I’m in the front row at my second Melbourne Writers Festival event (Therapy Couch: Krissy Kneen) and there it is again, that word: humanity. It’s thick, and it’s oozing from Krissy Kneen as she talks through some of the fears she faces with her current project—a memoir recalling the history of her family, and the way it all sits within her life.
The scars of her family history are raw and deep, and, by writing a book on such a personal subject, Krissy will be exposed. She admits she’s nervous when it comes to Twitter and the various other social media platforms, and I don’t blame her. With the rise of the internet, ‘passing judgement’ has become all the more brutal.
It’s a moral fine line she’s walking, too, as it often is when it comes to writing memoir. Because even though our story will always be ours to tell: does it ever really belong only to us? What about the other characters in our lives? Krissy’s deceased Grandmother, who played a huge part in this family story, never wanted this story to be told. Krissy knows it—she’s reminded every time her Aunty shouts it down the telephone—and yet, she has chosen to tell the story, anyway.
Krissy recalls the moment she realised her Grandmothers passing meant the end of her uncomfortable silence. She would now be free to tell the story that, previously, she’d felt obliged to keep quiet. I can imagine the relief she must have felt. How many life choices might I have made differently if not for the wants and needs of others? I can think of a great many.

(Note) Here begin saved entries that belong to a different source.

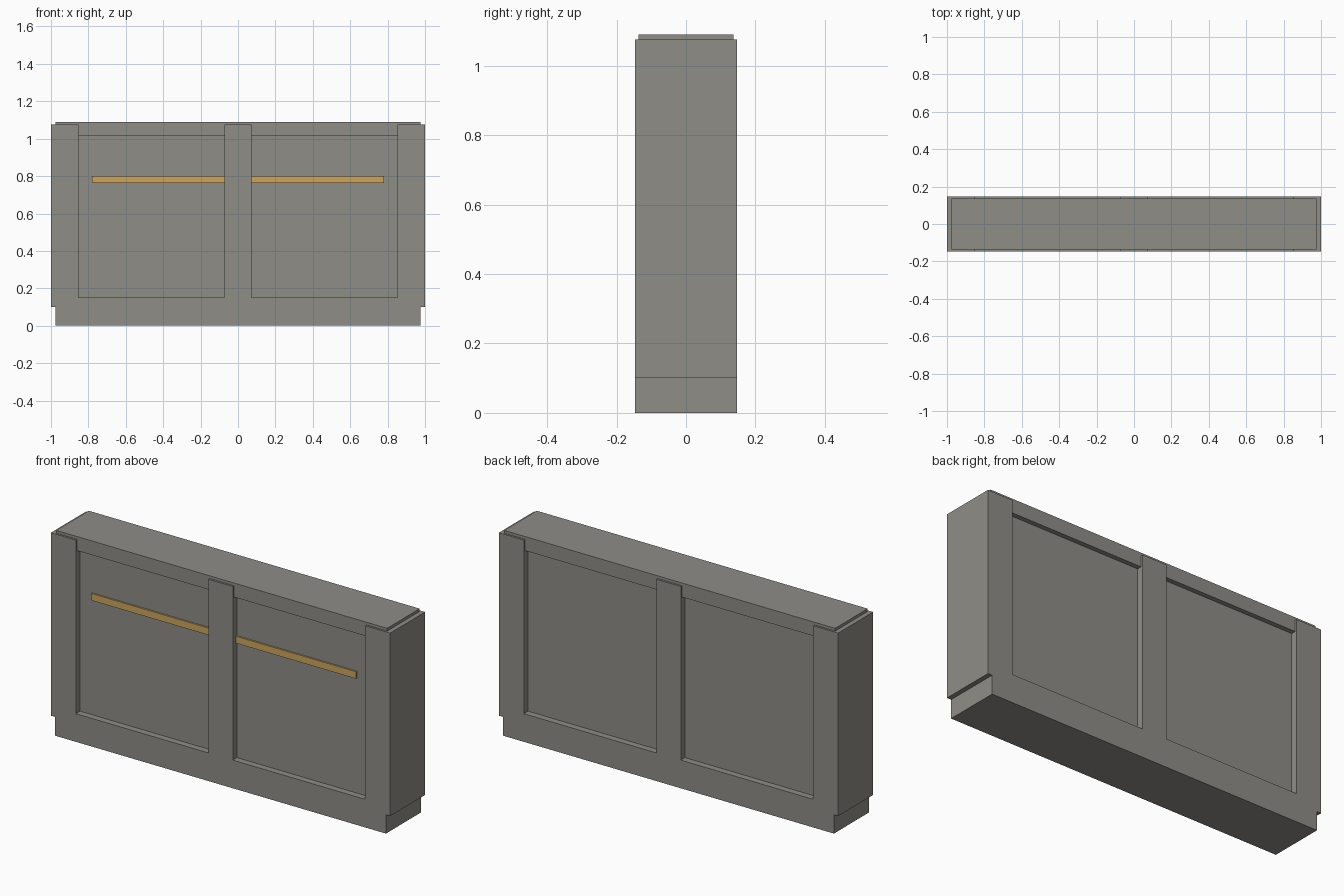
import bpy
import bmesh
from mathutils import Matrix, Vector

if "Cube" in bpy.data.objects:
    bpy.data.objects.remove(bpy.data.objects["Cube"])


def make_material(name, rgb):
    mat = bpy.data.materials.new(name)
    mat.diffuse_color = (*rgb, 1.0)
    mat.use_nodes = True
    mat.node_tree.nodes["Principled BSDF"].inputs["Base Color"].default_value = mat.diffuse_color
    return mat


GREY = make_material("warm grey", (0.275, 0.266, 0.242))
GOLD = make_material("gold", (0.59, 0.376, 0.118))


def box(name, x, y, z, mat):
    """Box spanning the (min, max) ranges on each axis."""
    lo, hi = Vector((x[0], y[0], z[0])), Vector((x[1], y[1], z[1]))
    bm = bmesh.new()
    bmesh.ops.create_cube(bm, size=1.0, matrix=Matrix.Diagonal((*(hi - lo), 1.0)))
    mesh = bpy.data.meshes.new(name)
    bm.to_mesh(mesh)
    bm.free()
    mesh.materials.append(mat)
    obj = bpy.data.objects.new(name, mesh)
    obj.location = (lo + hi) / 2
    bpy.context.collection.objects.link(obj)
    return obj


DEPTH = (-0.147, 0.147)
PANEL = (-0.112, 0.112)

# Plinth, stepped in at both ends
box("plinth", (-0.975, 0.975), DEPTH, (0.0, 0.1), GREY)

# Three full-depth posts
for name, x in (("left_post", (-1.0, -0.853)),
                ("middle_post", (-0.072, 0.072)),
                ("right_post", (0.853, 1.0))):
    box(name, x, DEPTH, (0.1, 1.075), GREY)

# Bottom rail and recessed panel in each bay
for side, x in (("left", (-0.853, -0.072)), ("right", (0.072, 0.853))):
    box(side + "_bottom_rail", x, DEPTH, (0.1, 0.15), GREY)
    box(side + "_panel", x, PANEL, (0.15, 1.015), GREY)

# Top beam, set slightly behind the post faces
box("top_beam", (-0.975, 0.975), (-0.137, 0.137), (1.015, 1.09), GREY)

# Gold strip across the front panels, running through the middle post
box("gold_strip", (-0.78, 0.78), (-0.121, -0.111), (0.763, 0.80), GOLD)
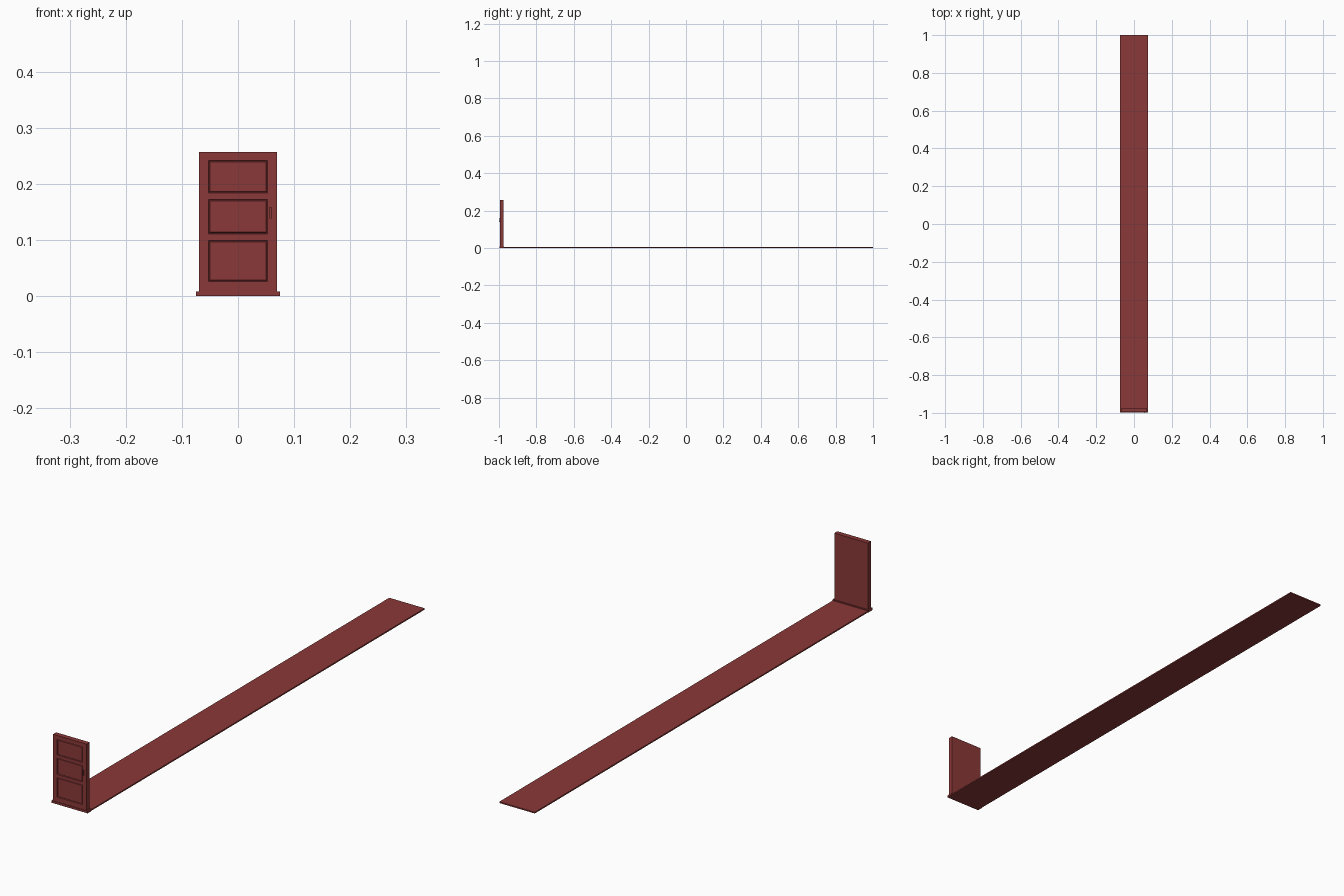
import bpy, bmesh

if "Cube" in bpy.data.objects:
    bpy.data.objects.remove(bpy.data.objects["Cube"])

red = bpy.data.materials.new("dark_red_paint")
red.diffuse_color = (0.26, 0.04, 0.04, 1)
red.use_nodes = True
red.node_tree.nodes["Principled BSDF"].inputs["Base Color"].default_value = red.diffuse_color


def finish(name, bm):
    bmesh.ops.recalc_face_normals(bm, faces=bm.faces[:])
    mesh = bpy.data.meshes.new(name)
    bm.to_mesh(mesh)
    bm.free()
    mesh.materials.append(red)
    obj = bpy.data.objects.new(name, mesh)
    bpy.context.collection.objects.link(obj)
    return obj


def box(name, lo, hi):
    bm = bmesh.new()
    bmesh.ops.create_cube(bm, size=1)
    for v in bm.verts:
        v.co = [a + (c + 0.5) * (b - a) for a, b, c in zip(lo, hi, v.co)]
    return finish(name, bm)


# long floor strip and the raised threshold under the door
box("floor_strip", (-0.0735, -0.990, 0), (0.0735, 1.0, 0.005))
box("threshold", (-0.075, -0.9975, 0), (0.075, -0.973, 0.008))

# door leaf: front grid whose middle column holds three moulded panels
front, back = -0.9955, -0.977
xs = [-0.0695, -0.053, 0.053, 0.0695]
zs = [0.008, 0.026, 0.099, 0.111, 0.172, 0.184, 0.242, 0.257]
bm = bmesh.new()
grid = [[bm.verts.new((x, front, z)) for x in xs] for z in zs]
panels = []
for j in range(len(zs) - 1):
    for i in range(len(xs) - 1):
        f = bm.faces.new((grid[j][i], grid[j][i + 1], grid[j + 1][i + 1], grid[j + 1][i]))
        if i == 1 and j % 2 == 1:
            panels.append(f)

# sides and plain back
rim = [e for e in bm.edges if e.is_boundary]
ext = bmesh.ops.extrude_edge_only(bm, edges=rim)["geom"]
for v in ext:
    if isinstance(v, bmesh.types.BMVert):
        v.co.y = back
bmesh.ops.edgeloop_fill(bm, edges=[e for e in bm.edges if e.is_boundary])
bmesh.ops.recalc_face_normals(bm, faces=bm.faces[:])

# panel moulding: sloped groove, flat bottom, slope back up to the field
for thickness, depth in ((0.0015, -0.003), (0.001, 0), (0.0015, 0.0015)):
    bmesh.ops.inset_individual(bm, faces=panels, thickness=thickness, depth=depth)
finish("door_leaf", bm)

# pull handle: two posts and a grip bar
for tag, z in (("lower", 0.140), ("upper", 0.154)):
    box("handle_post_" + tag, (0.0565, -0.999, z), (0.0595, front + 0.001, z + 0.003))
box("handle_grip", (0.0565, -1.0, 0.138), (0.0595, -0.998, 0.159))
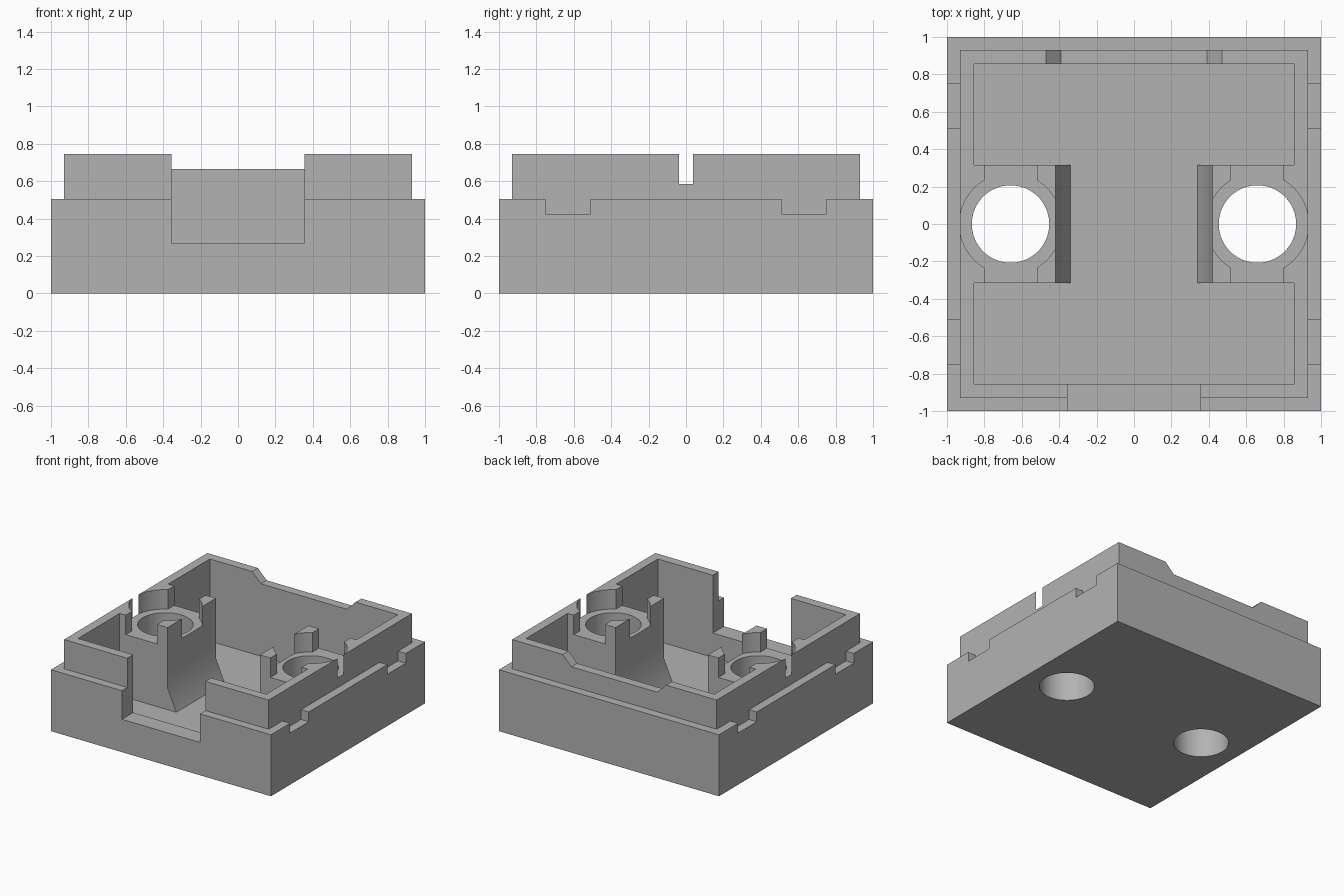
import bpy, bmesh, math
from mathutils import Matrix, Vector

old = bpy.data.objects.get("Cube")
if old:
    bpy.data.objects.remove(old, do_unlink=True)

grey = bpy.data.materials.new("plain_grey")
grey.use_nodes = True
colour = (0.45, 0.45, 0.45, 1)
grey.diffuse_color = colour
grey.node_tree.nodes["Principled BSDF"].inputs["Base Color"].default_value = colour


def make(name, bm):
    bmesh.ops.recalc_face_normals(bm, faces=bm.faces)
    mesh = bpy.data.meshes.new(name)
    bm.to_mesh(mesh)
    bm.free()
    mesh.materials.append(grey)
    ob = bpy.data.objects.new(name, mesh)
    bpy.context.collection.objects.link(ob)
    return ob


def box(name, x, y, z):
    bm = bmesh.new()
    centre = Vector([sum(r) / 2 for r in (x, y, z)])
    size = [r[1] - r[0] for r in (x, y, z)]
    bmesh.ops.create_cube(bm, size=1, matrix=Matrix.Translation(centre) @ Matrix.Diagonal((*size, 1)))
    return make(name, bm)


def prism(name, half_profile, y):
    """Mirror an (x, z) half profile and extrude it along y."""
    pts = half_profile + [(-px, pz) for px, pz in reversed(half_profile)]
    bm = bmesh.new()
    face = bm.faces.new([bm.verts.new((px, y[0], pz)) for px, pz in pts])
    ext = bmesh.ops.extrude_face_region(bm, geom=[face])["geom"]
    bmesh.ops.translate(bm, verts=[v for v in ext if isinstance(v, bmesh.types.BMVert)],
                        vec=(0, y[1] - y[0], 0))
    return make(name, bm)


def cylinder(name, x, r, z):
    bm = bmesh.new()
    bmesh.ops.create_cone(bm, cap_ends=True, segments=72, radius1=r, radius2=r, depth=z[1] - z[0],
                          matrix=Matrix.Translation((x, 0, sum(z) / 2)))
    return make(name, bm)


def combine(target, tool, operation="DIFFERENCE"):
    mod = target.modifiers.new("cut", "BOOLEAN")
    mod.operation, mod.solver, mod.object = operation, "EXACT", tool
    bpy.context.view_layer.objects.active = target
    bpy.ops.object.modifier_apply(modifier=mod.name)
    bpy.data.objects.remove(tool, do_unlink=True)


TOP, ABOVE, FLOOR, SEAT, LEDGE = 0.745, 0.95, 0.07, 0.585, 0.505
INNER, LIP, BOSS = 0.855, 0.93, 0.315

# Outer base with the raised inner lip
housing = box("housing", (-1, 1), (-1, 1), (0, LEDGE))
combine(housing, box("lip", (-LIP, LIP), (-LIP, LIP), (0.2, TOP)), "UNION")

# Cavity: front and back bays joined by a channel with flared boss feet
for y in ((-INNER, -BOSS), (BOSS, INNER)):
    combine(housing, box("bay", (-INNER, INNER), y, (FLOOR, ABOVE)))
channel = [(0.34, FLOOR), (0.42, 0.25), (0.42, ABOVE)]
combine(housing, prism("channel", channel, (-0.5, 0.5)))

# Front opening and shallow sloped dip in the back wall
combine(housing, box("front_opening", (-0.355, 0.355), (-1.1, -0.8), (0.27, ABOVE)))
dip = [(0.39, 0.665), (0.47, TOP), (0.47, ABOVE)]
combine(housing, prism("back_dip", dip, (0.8, 1.1)))

for s in (-1, 1):
    # Screw bosses: cross slot, round seat and through hole
    combine(housing, box("slot", sorted((s * 0.515, s * 0.80)), (-0.4, 0.4), (SEAT, ABOVE)))
    combine(housing, cylinder("seat", s * 0.66, 0.273, (SEAT, ABOVE)))
    combine(housing, cylinder("hole", s * 0.66, 0.207, (-0.1, ABOVE)))
    # Latch notches in the side ledges
    for y in ((-0.75, -0.51), (0.51, 0.75)):
        combine(housing, box("notch", sorted((s * LIP, s * 1.1)), y, (0.425, 0.6)))

bpy.ops.object.select_all(action="DESELECT")
housing.select_set(True)
bpy.context.view_layer.objects.active = housing
bpy.ops.object.shade_smooth_by_angle(angle=math.radians(30))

There really is no escaping the ache of humanity, is there? It’s the one thing we all have in common, whether we choose to share it with each other, or not. The stories of our humanity connect us and are often strewn with painful truths; truths that, these days, most of us would rather escape, than face. It’s easy to sit at the bottom of a mountain. But if you’ve ever stood at the top of one, I’m betting you know all about that view.
As I leave the auditorium, bumping shoulders with the people of my day, I can’t help but feel a hum of admiration for this woman called Krissy Kneen. Here is a woman who is chasing after her truth. She is standing in all of her power, and despite the ever-present fear of judgement, she is calm and she is steadfast. She sees the challenges. She chooses to move past them.
This is her life. Her story. Good on her for granting herself permission to honour it.